Kathy took me to this car show at the Fuddruckers in Lakewood. It was right next to the Best Buy where we bought our very first DSLR, the Sony A700. We now own two A700's and a A850 as well along with a pretty nice collection of lenses and tripods. So it was sort of a little homecoming for that first camera which has been to London, Washington DC, Virginia, Arizona, Nevada and all over California. It's been repaired and put back in service after more than 100,000 shutter actuation's. Ah the memories.
Anyway, this was a really cool car. I was shocked the owner hadn't left the hood open like most owners of custom cars tend to do. I almost never make photographs of a car with the hood open. I think it just ruins the lines. I completely understand that car owners are proud of their engines but I'm not really interested in photographing them. Kathy recently posted a very similar shot of this car on her blog. I think her version turned out better. You can see it here: www.tweakedpixels.com/whats-up/2012/6/4/luxe.html
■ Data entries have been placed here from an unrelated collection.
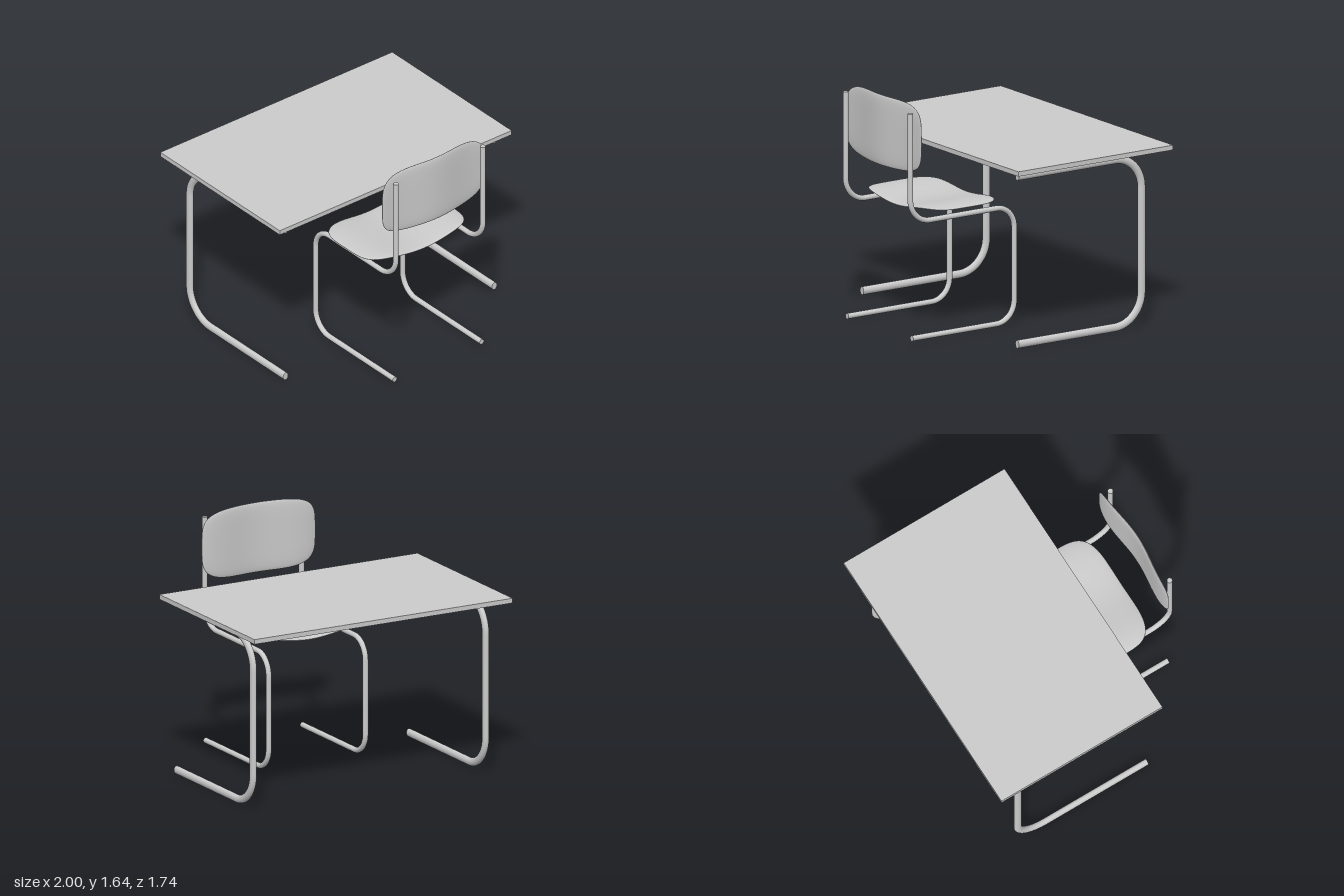
import * as THREE from 'three';
import { mergeGeometries, mergeVertices } from 'three/addons/utils/BufferGeometryUtils.js';

const material = new THREE.MeshStandardMaterial({ color: 0xcccccc });

function addMesh(parent, name, geometry, x = 0, y = 0, z = 0) {
  const mesh = new THREE.Mesh(geometry, material);
  mesh.name = name;
  mesh.position.set(x, y, z);
  parent.add(mesh);
  return mesh;
}

// Bent tube in the plane x = 0; each corner is [z, y, bend radius]
function bentTube(corners, radius) {
  const points = corners.map(([z, y]) => new THREE.Vector3(0, y, z));
  const path = new THREE.CurvePath();
  let from = points[0];
  for (let i = 1; i < points.length - 1; i++) {
    const p = points[i], bend = corners[i][2], k = bend * (1 - 0.5523);
    const back = points[i - 1].clone().sub(p).normalize();
    const ahead = points[i + 1].clone().sub(p).normalize();
    const a = p.clone().addScaledVector(back, bend);
    const b = p.clone().addScaledVector(ahead, bend);
    path.add(new THREE.LineCurve3(from, a));
    path.add(new THREE.CubicBezierCurve3(a,
      p.clone().addScaledVector(back, k), p.clone().addScaledVector(ahead, k), b));
    from = b;
  }
  path.add(new THREE.LineCurve3(from, points[points.length - 1]));

  const parts = [new THREE.TubeGeometry(path, 160, radius, 20, false)];
  // flat end caps
  for (const t of [0, 1]) {
    const outward = path.getTangentAt(t).multiplyScalar(t ? 1 : -1);
    const turn = new THREE.Quaternion().setFromUnitVectors(new THREE.Vector3(0, 0, 1), outward);
    const end = path.getPointAt(t);
    parts.push(new THREE.CircleGeometry(radius, 20).applyQuaternion(turn).translate(end.x, end.y, end.z));
  }
  return mergeGeometries(parts);
}

// Thin moulded panel: rounded outline, soft rim, shallow wave across its width
function mouldedPanel(halfWidth, halfDepth, halfThickness) {
  const n = 4.2;
  const geometry = new THREE.SphereGeometry(1, 96, 48);
  const pos = geometry.attributes.position;
  for (let i = 0; i < pos.count; i++) {
    const x = pos.getX(i), y = pos.getY(i), z = pos.getZ(i);
    const r = Math.min(1, Math.hypot(x, z));
    const outline = r > 1e-6 ? r / Math.pow(Math.abs(x) ** n + Math.abs(z) ** n, 1 / n) : 0;
    const px = x * outline * halfWidth;
    const wave = 0.016 * (1 - Math.cos(Math.PI * px / 0.36));
    const rim = Math.abs(y) < 1e-6 ? 0 : Math.sign(y) * Math.sqrt(1 - r ** 6);
    pos.setXYZ(i, px, wave + rim * halfThickness, z * outline * halfDepth);
  }
  geometry.deleteAttribute('normal');
  geometry.deleteAttribute('uv');
  const welded = mergeVertices(geometry, 1e-5);
  welded.computeVertexNormals();
  return welded;
}

export function createModel() {
  const model = new THREE.Group();
  model.name = 'deskAndChair';

  // Desk: flat top on two C-shaped legs
  const desk = new THREE.Group();
  desk.name = 'desk';
  model.add(desk);
  addMesh(desk, 'deskTop', new THREE.BoxGeometry(2, 0.033, 1.27), 0, 1.232, -0.235);
  const deskLeg = bentTube([
    [0.34, 0.028], [-0.68, 0.028, 0.22], [-0.68, 1.187, 0.22], [0.34, 1.187],
  ], 0.028);
  deskLeg.scale(0.78, 1, 1);
  for (const side of [-1, 1]) {
    addMesh(desk, side < 0 ? 'rightDeskLeg' : 'leftDeskLeg', deskLeg, 0.9 * side);
  }

  // Chair: two cantilever tubes from floor to backrest
  const chair = new THREE.Group();
  chair.name = 'chair';
  model.add(chair);
  const chairTube = bentTube([
    [0.84, 0.035], [0, 0.035, 0.145], [0, 0.833, 0.145], [0.852, 0.833, 0.16], [0.852, 1.59],
  ], 0.019);
  for (const side of [-1, 1]) {
    addMesh(chair, side < 0 ? 'rightChairFrame' : 'leftChairFrame', chairTube, 0.01 + 0.375 * side);
  }

  addMesh(chair, 'seat', mouldedPanel(0.44, 0.297, 0.0125), 0, 0.864, 0.407);
  const backrest = addMesh(chair, 'backrest', mouldedPanel(0.44, 0.243, 0.0125), 0, 1.398, 0.826);
  backrest.rotation.x = -Math.PI / 2;
  return model;
}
I saw this killer '57 Chevy at the Ruby's car show in July of 2011. I made several sequences of it. This one was shot with the Lens Baby Composer using the Sweet 35 optic. This manual focus lens allows you to specify an area of sharp focus and everything moving away from that area becomes more and more blurred. It provides an interesting effect I like a lot. Given the reduced size of the focus sweet spot, I would guess this was shot at an aperture of about f2.8.
This slammed 1951 Mercury was a favorite of mine from the 2011 Uptown Whittier Car Show. The show organizers made what I think was a stupid decision to exclude lowrider cars from the show, saying that they would hold a separate lowrider show later in the year. Well you guessed it, the lowrider show never happened. The upcoming 2012 show is open to lowriders once more, and I for one am glad they aren't going to repeat their mistake again. I previously posted another shot of this car you can see it here: www.bigpixelpushing.com/journal/2011/9/11/1951-flamed-mer...